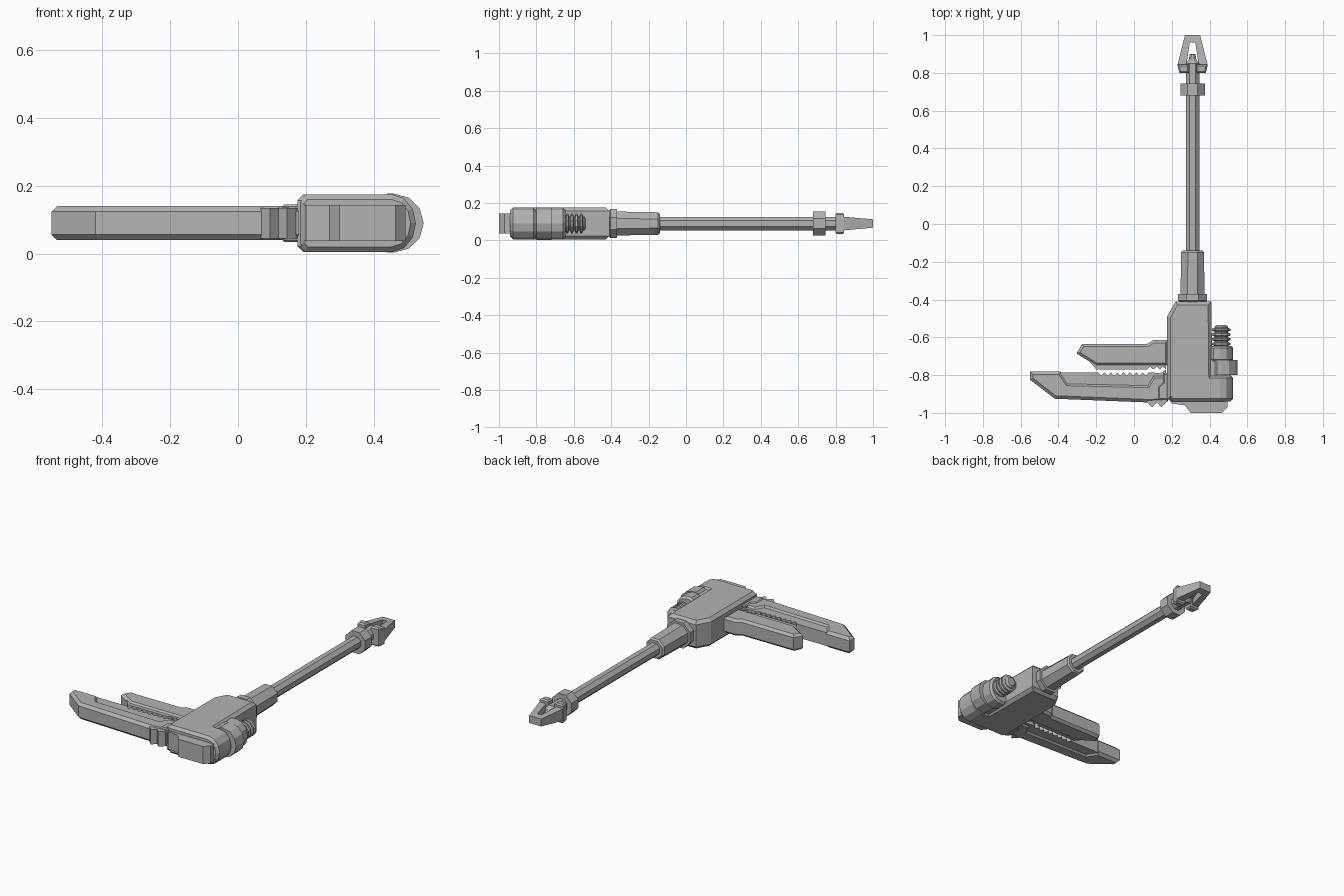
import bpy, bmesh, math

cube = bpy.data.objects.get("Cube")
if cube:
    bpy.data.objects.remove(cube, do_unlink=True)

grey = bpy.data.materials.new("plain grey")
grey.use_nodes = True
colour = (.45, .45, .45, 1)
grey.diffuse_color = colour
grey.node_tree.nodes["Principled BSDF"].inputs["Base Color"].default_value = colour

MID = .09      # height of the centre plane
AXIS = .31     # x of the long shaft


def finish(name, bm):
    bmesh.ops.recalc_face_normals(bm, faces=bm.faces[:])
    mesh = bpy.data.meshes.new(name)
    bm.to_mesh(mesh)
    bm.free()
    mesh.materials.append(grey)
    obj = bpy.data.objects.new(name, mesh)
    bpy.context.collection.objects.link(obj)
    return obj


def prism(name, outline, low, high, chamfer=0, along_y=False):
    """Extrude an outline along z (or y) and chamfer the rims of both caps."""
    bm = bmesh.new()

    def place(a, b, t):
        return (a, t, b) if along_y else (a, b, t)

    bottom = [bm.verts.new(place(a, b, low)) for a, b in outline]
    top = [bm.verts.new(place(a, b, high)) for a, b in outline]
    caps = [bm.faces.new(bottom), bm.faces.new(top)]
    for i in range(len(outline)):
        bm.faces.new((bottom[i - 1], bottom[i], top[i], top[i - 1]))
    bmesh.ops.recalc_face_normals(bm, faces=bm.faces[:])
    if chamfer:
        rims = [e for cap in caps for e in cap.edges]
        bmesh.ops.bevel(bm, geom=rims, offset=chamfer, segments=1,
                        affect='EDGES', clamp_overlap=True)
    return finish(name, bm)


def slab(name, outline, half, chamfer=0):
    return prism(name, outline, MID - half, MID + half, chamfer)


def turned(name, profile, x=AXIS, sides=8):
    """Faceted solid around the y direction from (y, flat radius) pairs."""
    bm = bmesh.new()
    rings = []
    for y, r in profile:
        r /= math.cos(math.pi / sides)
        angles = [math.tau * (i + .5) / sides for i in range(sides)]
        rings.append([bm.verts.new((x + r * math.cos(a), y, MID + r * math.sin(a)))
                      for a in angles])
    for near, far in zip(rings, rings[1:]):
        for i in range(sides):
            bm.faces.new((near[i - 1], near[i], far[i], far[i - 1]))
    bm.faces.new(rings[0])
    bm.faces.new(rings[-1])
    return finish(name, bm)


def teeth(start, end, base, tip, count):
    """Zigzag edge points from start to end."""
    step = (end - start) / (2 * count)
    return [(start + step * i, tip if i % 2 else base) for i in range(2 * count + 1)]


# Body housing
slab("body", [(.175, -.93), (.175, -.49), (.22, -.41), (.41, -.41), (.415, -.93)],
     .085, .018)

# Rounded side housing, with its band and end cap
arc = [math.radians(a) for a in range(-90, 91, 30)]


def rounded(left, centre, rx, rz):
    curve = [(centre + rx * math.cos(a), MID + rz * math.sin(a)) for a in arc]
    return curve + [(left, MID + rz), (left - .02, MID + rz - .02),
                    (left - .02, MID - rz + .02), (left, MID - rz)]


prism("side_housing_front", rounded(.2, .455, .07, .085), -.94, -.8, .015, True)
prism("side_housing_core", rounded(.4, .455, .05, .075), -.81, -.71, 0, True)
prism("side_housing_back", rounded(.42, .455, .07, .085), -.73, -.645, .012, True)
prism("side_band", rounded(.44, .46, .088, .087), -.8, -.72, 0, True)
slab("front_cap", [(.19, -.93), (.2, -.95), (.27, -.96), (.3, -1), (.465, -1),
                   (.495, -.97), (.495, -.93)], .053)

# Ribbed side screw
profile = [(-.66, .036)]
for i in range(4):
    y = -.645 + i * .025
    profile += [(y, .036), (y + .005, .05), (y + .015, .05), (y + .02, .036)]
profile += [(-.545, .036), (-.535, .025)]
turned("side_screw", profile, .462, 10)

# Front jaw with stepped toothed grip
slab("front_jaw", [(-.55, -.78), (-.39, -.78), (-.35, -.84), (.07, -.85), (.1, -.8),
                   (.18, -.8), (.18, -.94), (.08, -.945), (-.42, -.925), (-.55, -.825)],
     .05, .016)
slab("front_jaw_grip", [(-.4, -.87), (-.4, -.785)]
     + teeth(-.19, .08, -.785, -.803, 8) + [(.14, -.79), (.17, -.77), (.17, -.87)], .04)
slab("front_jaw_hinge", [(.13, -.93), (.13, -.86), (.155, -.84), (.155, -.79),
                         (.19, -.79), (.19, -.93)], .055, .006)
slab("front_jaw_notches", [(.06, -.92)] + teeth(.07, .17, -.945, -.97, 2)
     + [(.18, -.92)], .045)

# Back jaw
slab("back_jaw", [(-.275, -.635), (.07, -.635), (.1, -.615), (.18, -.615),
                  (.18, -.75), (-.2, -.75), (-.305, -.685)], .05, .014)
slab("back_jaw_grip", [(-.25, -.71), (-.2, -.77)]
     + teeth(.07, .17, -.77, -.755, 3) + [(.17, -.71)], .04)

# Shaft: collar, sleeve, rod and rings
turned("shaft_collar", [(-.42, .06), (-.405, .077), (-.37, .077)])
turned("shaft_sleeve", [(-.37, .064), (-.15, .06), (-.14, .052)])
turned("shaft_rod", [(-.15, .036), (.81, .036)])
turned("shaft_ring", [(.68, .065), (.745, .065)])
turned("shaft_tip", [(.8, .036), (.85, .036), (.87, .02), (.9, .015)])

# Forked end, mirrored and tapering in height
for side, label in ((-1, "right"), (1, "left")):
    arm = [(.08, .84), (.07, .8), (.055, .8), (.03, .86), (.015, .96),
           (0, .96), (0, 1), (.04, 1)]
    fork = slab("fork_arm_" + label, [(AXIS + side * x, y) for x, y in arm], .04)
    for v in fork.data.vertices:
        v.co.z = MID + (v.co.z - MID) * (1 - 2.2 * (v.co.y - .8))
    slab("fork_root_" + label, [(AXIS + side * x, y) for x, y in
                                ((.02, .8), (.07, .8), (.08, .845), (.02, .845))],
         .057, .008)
---
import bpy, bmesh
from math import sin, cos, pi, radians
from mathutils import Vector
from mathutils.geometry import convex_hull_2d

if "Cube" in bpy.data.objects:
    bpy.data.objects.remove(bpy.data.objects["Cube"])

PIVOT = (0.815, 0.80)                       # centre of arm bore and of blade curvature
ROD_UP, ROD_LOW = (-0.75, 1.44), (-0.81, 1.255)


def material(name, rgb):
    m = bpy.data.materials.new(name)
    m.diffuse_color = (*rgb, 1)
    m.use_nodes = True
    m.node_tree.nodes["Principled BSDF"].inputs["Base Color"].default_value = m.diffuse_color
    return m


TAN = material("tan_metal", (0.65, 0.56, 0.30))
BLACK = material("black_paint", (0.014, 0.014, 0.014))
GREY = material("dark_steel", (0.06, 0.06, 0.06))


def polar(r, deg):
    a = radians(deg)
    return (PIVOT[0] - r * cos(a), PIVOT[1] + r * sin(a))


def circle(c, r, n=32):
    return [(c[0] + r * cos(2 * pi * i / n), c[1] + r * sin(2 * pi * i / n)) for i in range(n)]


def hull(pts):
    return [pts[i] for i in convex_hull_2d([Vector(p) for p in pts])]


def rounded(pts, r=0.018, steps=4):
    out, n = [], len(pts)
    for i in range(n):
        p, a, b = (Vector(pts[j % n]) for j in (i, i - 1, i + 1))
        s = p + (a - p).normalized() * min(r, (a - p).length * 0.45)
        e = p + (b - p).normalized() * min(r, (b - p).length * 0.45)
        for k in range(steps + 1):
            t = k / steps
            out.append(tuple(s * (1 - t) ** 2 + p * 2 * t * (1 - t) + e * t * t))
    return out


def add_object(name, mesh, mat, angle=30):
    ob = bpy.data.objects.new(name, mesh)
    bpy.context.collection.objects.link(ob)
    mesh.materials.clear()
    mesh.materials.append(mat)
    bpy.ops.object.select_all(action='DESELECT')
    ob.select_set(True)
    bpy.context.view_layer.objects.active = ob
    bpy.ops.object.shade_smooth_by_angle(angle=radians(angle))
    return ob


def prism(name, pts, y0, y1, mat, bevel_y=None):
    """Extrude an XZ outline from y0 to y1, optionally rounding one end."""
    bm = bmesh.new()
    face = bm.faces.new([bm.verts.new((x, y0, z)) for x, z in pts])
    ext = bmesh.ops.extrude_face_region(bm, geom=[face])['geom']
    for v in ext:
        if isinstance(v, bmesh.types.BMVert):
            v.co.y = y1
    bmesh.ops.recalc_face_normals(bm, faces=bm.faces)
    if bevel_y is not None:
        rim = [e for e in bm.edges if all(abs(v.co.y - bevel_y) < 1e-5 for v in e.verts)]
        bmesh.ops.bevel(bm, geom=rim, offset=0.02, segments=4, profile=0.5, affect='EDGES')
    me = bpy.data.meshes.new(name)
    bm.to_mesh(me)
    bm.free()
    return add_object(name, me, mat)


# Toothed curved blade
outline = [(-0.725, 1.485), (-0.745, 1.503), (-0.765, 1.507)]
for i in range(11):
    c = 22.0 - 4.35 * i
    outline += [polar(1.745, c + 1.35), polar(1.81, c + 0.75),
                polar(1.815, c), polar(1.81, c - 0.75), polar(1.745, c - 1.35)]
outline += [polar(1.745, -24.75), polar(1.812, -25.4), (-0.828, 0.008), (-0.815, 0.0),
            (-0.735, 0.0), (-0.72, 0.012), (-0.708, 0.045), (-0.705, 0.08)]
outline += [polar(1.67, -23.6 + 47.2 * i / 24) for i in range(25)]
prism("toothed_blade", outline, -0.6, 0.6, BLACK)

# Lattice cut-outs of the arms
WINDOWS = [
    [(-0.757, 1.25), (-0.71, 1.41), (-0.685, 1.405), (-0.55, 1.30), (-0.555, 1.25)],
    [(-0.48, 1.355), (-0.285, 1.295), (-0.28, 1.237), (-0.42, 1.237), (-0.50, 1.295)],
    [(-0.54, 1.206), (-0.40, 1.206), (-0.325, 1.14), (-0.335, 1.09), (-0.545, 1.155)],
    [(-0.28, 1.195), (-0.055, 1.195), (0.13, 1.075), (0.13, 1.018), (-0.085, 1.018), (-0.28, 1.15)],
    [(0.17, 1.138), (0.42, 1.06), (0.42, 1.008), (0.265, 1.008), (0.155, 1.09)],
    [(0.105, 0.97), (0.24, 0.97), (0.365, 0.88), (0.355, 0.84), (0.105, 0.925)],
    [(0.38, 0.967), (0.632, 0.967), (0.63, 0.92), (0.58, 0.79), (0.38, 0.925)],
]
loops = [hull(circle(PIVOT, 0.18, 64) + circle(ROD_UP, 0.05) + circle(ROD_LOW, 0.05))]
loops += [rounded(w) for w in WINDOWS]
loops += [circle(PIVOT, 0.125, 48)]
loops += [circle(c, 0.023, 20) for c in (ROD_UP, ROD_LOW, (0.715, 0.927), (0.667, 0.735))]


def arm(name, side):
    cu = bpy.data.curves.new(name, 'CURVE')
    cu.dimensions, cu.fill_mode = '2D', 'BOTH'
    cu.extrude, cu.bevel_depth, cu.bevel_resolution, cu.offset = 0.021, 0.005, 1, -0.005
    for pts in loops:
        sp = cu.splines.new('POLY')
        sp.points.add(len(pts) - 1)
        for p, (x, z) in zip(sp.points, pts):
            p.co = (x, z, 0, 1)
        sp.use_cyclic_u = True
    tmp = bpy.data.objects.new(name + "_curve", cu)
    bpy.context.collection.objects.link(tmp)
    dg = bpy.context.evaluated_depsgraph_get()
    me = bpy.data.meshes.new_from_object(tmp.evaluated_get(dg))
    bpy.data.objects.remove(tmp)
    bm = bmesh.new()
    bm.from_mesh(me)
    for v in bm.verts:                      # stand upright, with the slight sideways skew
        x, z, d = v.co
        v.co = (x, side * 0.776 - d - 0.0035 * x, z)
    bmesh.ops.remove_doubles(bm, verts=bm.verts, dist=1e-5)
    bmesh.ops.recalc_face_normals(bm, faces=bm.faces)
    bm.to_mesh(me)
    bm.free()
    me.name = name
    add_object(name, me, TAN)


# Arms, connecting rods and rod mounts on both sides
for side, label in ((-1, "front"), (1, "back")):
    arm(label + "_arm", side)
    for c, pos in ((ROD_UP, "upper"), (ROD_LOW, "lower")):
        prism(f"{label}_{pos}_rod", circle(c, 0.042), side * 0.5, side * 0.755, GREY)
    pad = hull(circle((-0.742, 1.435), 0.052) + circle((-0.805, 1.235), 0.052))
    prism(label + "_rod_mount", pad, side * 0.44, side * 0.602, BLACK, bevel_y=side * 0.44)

INSTRUCTIONS FOR THE TASK » Report the number of lines in the entries above that include the string "loops". Give nothing but the number.

EXPECTED ANSWER » 5